Tyres are important. When thinking about the main components of a car, tyres are the only ones that are attached to the body of the car but also the road. If your tread is patchy, there’s a bulge in the tyre wall or worse a slow puncture that could go at any time, you might not know until it’s too late.
That’s why it's important to check your tyres. It's recommends that you check them every quarter, or when you add a fuel additive to your car. Setting an alarm in your phone or a reminder in your calendar helps, especially when you don’t have an MOT reminder.
Simple steps to check your tyres:
For most modern cars, the tyre pressure is normally on a sticker attached to the door jam (between the seat and the door sill) or inside the owner’s manual. If you’re stuck, ask your local or marque / model-specific club for advice on what your tyre pressure should be. They should give you the information in PSI (Pounds per Square inch) or in BAR. If it’s the latter, you can use this handy tool to convert the figures to PSI.
Once you’ve checked what PSI your tyres are, it’s good to keep a record of how they might be fluctuating. A good place to keep a notebook and tyre pressure monitor is in the glovebox.
You might notice that your tyres are letting down pressures in the winter months, but not in the summer, or vice versa. By keeping a log, as well as a tyre pressure monitor and pump in the glovebox, you can always be prepared for every eventuality.
Do you know what the legal limit of tread depth is in the UK? What about Europe? America?
Actually, that was a trick question. They all have the same rules.
The lowest tread depth you can have on a car tyre in the UK, Europe and America is 1.6mm, or, handily, the outer edge of a 20p coin if you stand it on its side. Your tyre needs to be this depth or more across the central three-quarters of the tyre. Although, it is recommended that you replace the tyre when it gets to a depth of 2mm, especially if you’re using it in the rain.
Your tyres are properly pumped, they aren’t bulging, don’t have a slow puncture and they’re fit for use on the road, or so you think. Typically, the average summer tyre lasts around three to four years, although the tyre should show you its expiry. If you’re using your car daily, the recommended mileage to replace your tyre is around 30,000 miles depending on usage. In a classic, that could take a decade, so a good rule of thumb is to replace it every four years.
You can tell how old your tyre is on the sidewall. Each tyre will have manufacturer markings, with the year it’s made also on the side. They will be printed in the form of four numbers usually preceded by the letters DOT. These numbers represent the week number and year, so 3416 will be week 34, 2016.
Once you’re happy that your tyres are set-up properly and in date, it’s worthwhile thinking about your car’s suspension and balancing. That said, you don’t need to check these every quarter - it is recommended checking balancing and suspension every summer and winter.

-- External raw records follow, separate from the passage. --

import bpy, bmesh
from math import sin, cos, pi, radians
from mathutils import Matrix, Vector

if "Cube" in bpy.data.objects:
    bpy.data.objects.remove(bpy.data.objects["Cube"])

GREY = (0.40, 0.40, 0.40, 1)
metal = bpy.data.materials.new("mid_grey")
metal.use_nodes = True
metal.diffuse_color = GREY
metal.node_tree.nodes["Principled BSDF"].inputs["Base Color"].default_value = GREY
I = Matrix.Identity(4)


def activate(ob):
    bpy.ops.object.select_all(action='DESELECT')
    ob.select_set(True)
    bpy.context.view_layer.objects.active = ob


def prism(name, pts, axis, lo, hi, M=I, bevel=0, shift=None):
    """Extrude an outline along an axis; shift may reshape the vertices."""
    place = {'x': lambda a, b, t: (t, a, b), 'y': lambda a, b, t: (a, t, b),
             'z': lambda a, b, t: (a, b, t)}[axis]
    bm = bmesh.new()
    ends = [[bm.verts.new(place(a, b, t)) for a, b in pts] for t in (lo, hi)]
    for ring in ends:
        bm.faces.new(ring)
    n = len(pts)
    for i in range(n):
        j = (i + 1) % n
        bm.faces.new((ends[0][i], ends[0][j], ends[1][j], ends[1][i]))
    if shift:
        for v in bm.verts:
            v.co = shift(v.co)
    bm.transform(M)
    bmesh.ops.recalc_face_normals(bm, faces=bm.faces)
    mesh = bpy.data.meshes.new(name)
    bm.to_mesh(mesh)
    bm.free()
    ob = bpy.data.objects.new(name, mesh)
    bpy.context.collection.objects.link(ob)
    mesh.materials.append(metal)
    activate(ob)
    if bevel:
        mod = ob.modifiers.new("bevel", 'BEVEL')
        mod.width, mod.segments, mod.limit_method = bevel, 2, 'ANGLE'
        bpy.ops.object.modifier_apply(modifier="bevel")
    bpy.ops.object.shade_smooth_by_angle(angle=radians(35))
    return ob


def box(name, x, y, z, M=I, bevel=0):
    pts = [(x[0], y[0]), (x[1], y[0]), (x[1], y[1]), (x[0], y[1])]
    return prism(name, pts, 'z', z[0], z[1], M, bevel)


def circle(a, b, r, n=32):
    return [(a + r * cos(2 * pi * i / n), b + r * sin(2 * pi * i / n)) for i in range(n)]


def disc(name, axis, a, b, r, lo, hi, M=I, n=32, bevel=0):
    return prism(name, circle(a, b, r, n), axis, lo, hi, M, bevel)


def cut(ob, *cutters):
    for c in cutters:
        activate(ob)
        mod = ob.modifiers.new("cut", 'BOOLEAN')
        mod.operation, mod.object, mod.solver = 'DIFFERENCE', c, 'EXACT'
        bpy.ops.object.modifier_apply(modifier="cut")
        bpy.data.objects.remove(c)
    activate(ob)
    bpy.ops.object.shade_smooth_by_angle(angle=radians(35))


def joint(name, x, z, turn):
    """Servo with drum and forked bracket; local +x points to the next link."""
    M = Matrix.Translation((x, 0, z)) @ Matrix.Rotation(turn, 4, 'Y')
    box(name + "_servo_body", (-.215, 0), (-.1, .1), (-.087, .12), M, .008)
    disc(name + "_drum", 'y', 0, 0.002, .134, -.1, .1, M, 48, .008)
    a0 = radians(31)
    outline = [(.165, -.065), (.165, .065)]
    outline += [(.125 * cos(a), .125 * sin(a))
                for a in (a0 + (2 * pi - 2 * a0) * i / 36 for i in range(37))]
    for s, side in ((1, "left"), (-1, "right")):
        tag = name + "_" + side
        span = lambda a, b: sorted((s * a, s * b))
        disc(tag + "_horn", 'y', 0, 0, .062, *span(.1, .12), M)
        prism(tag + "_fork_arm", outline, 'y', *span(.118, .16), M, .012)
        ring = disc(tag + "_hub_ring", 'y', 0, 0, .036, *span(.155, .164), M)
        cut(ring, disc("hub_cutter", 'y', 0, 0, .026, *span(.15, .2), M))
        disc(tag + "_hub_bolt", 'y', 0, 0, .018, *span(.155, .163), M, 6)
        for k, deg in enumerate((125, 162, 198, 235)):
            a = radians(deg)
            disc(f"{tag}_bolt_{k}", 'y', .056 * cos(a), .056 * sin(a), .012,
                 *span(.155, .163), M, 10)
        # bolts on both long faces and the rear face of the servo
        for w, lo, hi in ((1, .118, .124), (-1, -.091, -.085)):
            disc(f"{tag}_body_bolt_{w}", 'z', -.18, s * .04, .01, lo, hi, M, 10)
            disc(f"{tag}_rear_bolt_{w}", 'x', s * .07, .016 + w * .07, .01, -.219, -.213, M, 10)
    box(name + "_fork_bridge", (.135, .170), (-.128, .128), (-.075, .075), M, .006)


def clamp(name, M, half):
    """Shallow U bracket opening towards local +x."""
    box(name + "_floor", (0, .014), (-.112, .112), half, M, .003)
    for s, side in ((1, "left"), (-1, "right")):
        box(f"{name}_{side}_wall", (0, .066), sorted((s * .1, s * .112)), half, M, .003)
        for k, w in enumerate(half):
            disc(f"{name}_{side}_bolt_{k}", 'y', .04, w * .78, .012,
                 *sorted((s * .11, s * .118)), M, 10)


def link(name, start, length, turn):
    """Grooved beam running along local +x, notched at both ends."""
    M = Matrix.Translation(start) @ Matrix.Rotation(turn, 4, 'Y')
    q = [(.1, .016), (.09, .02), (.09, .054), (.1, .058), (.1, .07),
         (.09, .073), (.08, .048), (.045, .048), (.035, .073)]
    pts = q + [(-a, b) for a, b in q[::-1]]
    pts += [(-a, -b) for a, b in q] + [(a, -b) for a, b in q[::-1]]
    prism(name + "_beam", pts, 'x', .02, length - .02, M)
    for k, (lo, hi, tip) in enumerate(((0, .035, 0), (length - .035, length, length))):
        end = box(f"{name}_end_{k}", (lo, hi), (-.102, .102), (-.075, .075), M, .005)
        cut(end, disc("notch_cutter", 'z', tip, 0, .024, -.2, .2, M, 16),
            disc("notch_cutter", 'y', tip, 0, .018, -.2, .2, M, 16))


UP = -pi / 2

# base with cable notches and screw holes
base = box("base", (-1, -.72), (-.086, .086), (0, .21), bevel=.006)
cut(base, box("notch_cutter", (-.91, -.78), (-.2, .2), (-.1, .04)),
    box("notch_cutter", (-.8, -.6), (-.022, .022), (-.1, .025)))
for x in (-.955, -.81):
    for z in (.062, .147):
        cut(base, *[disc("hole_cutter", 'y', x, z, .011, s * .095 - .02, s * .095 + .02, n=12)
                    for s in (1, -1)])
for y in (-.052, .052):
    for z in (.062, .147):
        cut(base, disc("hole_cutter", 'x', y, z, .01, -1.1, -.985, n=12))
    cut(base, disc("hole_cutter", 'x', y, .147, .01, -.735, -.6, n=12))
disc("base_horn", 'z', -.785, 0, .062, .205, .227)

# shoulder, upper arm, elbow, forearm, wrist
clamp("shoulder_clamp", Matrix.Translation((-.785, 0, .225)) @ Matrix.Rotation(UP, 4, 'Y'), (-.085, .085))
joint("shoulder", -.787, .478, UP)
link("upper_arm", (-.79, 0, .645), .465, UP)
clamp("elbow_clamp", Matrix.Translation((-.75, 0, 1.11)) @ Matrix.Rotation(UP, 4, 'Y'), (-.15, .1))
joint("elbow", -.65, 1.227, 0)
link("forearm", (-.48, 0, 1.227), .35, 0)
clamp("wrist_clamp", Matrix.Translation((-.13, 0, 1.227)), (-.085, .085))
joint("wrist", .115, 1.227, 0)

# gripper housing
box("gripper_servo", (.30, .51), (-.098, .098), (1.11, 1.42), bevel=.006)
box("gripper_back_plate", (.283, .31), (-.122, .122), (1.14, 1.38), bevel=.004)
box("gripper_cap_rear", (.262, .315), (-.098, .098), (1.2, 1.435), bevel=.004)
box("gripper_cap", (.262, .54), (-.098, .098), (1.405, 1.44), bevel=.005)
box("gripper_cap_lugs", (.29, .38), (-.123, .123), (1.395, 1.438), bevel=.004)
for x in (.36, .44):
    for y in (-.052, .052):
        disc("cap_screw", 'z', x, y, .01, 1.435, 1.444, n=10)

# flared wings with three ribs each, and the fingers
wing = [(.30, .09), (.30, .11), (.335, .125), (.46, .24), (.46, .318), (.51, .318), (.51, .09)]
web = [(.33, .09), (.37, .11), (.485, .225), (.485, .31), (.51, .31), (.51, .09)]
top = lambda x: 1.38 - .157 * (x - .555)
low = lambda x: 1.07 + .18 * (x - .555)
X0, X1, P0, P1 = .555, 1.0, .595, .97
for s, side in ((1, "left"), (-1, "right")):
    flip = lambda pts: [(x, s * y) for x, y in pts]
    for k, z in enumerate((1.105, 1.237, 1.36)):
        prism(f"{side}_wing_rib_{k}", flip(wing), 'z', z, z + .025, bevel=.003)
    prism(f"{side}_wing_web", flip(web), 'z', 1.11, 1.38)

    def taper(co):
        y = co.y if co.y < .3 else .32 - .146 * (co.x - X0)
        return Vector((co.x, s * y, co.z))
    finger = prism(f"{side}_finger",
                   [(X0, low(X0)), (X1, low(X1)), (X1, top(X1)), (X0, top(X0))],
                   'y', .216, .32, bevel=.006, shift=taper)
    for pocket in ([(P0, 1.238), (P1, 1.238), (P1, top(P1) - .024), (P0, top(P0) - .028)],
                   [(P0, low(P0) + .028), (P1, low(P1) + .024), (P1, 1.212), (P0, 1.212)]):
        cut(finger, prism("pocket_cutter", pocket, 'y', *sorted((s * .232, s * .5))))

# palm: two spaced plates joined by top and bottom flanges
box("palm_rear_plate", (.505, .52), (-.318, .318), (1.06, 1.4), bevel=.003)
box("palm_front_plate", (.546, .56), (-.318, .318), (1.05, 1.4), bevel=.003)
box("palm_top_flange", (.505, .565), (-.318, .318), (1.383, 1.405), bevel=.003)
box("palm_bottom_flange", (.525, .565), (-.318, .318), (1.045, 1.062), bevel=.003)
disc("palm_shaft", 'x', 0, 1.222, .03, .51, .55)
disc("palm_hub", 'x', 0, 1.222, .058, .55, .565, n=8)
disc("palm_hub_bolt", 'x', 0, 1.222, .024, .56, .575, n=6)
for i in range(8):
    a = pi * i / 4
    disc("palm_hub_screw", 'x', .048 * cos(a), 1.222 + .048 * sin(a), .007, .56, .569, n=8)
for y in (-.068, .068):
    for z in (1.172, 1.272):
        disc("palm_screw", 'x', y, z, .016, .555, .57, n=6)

Suspension alignment is one of the biggest wear and tear items alongside tyres, and if your alignment is ‘out’ can cause your car to act strangely on the road – veering from one side to the other, knocking and not behaving well at speed. Normally, suspension is checked at the MOT stage every year, but if your car’s not due an MOT or is exempt, you might not know until it’s too late.
Same goes for balancing. Statistics show that balancing and tyre rotation happens every 6,000 to 8,000 miles, but that’s sometimes not realistic for a classic car’s annual mileage. Preventing premature wear of the tyre and also protecting your vehicle’s suspension, steering column or box, as well as the bearings, it’s a good idea to make sure your tyres are properly balanced.

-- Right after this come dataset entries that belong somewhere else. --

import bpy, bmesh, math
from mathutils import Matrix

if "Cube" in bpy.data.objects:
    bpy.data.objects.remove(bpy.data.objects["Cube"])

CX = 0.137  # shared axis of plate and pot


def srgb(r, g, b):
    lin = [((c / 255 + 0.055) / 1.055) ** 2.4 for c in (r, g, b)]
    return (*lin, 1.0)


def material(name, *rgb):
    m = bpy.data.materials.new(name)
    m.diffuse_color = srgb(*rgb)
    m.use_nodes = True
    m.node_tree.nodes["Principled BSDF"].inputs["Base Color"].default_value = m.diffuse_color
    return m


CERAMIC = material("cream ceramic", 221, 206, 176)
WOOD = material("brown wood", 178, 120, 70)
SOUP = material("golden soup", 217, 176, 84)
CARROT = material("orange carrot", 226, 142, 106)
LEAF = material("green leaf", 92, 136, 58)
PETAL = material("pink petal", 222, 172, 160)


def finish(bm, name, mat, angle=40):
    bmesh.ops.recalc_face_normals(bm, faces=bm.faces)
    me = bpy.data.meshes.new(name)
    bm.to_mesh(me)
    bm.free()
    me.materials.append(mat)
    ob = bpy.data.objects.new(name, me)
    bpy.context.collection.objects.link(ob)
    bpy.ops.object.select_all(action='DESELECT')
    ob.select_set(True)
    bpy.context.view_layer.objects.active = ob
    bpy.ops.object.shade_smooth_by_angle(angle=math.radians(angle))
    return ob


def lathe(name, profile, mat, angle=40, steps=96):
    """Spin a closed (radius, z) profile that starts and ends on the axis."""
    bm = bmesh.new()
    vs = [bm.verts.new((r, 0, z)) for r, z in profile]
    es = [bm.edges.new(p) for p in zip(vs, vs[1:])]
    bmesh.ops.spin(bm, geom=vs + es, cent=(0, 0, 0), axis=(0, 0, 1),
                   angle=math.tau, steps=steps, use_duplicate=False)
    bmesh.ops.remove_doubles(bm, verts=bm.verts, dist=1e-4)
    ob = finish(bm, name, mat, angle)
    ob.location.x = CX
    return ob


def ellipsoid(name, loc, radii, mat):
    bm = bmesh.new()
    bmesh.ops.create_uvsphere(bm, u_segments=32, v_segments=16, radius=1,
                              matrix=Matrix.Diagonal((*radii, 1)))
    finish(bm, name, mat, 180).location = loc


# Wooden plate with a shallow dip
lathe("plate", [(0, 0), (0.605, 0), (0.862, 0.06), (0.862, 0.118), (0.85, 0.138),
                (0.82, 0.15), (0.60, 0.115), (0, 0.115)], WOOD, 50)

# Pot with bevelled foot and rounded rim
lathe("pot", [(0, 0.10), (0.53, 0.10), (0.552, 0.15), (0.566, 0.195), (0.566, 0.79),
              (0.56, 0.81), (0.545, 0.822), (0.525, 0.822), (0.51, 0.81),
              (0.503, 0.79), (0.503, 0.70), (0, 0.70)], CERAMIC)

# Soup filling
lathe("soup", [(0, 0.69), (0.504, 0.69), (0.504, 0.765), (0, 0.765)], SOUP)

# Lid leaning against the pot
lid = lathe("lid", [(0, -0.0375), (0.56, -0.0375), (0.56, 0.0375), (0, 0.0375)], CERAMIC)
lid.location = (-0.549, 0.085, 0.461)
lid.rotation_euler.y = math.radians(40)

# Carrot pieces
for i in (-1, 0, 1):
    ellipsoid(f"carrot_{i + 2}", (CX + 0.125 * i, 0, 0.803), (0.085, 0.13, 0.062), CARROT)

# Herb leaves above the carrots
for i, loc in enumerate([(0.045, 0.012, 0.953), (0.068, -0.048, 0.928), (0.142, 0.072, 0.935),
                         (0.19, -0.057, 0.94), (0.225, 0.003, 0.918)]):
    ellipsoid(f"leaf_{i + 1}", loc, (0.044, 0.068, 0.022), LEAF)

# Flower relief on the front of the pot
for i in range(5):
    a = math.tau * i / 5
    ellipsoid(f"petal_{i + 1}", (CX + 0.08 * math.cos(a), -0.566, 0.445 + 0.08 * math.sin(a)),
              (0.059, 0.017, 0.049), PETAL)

Finally, don’t just take our word for it, talk to the experts. There are a range of vintage tyre specialists around, including Vintage Tyres, who specialise in tyres from 1890s to the 1990s, as well as specific brands such as Blockley Tyres.

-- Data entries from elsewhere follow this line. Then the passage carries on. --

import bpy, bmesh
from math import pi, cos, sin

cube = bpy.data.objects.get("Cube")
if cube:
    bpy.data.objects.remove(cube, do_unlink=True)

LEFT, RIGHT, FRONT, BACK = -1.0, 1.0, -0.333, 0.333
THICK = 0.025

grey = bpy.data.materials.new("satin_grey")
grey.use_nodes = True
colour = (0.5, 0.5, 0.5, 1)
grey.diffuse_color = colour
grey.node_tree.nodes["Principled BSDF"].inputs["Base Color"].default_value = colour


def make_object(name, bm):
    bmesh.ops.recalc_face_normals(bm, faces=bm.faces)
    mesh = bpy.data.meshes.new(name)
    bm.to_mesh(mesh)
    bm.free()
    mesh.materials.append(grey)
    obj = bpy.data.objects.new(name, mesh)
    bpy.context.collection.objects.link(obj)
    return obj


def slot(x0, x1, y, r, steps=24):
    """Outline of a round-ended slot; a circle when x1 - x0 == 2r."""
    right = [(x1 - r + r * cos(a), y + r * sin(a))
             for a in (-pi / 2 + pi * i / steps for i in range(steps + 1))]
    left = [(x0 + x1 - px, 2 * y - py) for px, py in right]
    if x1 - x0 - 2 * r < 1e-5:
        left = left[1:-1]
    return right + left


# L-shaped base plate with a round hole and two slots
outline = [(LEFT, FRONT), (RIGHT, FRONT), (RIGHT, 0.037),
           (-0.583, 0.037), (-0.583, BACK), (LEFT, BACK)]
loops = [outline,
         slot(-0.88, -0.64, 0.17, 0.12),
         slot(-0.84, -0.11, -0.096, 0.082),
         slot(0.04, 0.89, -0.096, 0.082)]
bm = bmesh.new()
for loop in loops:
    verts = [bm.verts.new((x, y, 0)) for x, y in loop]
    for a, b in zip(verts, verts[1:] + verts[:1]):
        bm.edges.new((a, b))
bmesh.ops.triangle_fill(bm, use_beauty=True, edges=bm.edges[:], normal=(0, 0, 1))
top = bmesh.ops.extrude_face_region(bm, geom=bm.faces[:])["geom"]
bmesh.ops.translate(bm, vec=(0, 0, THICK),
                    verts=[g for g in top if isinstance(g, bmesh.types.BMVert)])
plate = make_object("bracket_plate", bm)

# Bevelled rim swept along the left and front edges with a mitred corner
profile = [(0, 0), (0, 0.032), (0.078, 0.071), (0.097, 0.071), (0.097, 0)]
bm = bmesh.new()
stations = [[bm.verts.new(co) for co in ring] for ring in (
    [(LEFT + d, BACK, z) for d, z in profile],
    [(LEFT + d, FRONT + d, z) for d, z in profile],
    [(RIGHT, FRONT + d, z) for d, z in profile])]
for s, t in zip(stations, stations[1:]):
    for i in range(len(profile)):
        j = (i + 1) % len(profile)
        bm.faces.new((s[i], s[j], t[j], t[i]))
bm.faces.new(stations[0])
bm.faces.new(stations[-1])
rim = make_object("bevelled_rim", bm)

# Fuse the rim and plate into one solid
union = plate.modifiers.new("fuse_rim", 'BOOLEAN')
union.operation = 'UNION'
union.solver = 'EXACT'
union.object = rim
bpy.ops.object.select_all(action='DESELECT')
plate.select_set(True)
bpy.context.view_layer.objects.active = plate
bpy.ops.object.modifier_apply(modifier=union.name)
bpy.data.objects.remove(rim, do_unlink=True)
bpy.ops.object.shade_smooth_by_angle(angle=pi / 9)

Don’t forget your local, marque or model-specific club. They will undoubtedly have friendly advice in spades.
Most importantly, remember, tyres are the only part of your car that are in contact with the road and the body. If you look after your tyres, you’ll look after your car and the occupants’ safety.
If you have any helpful tips or would like some advice about all things classic car tyres-related, drop us a line in the comments section below.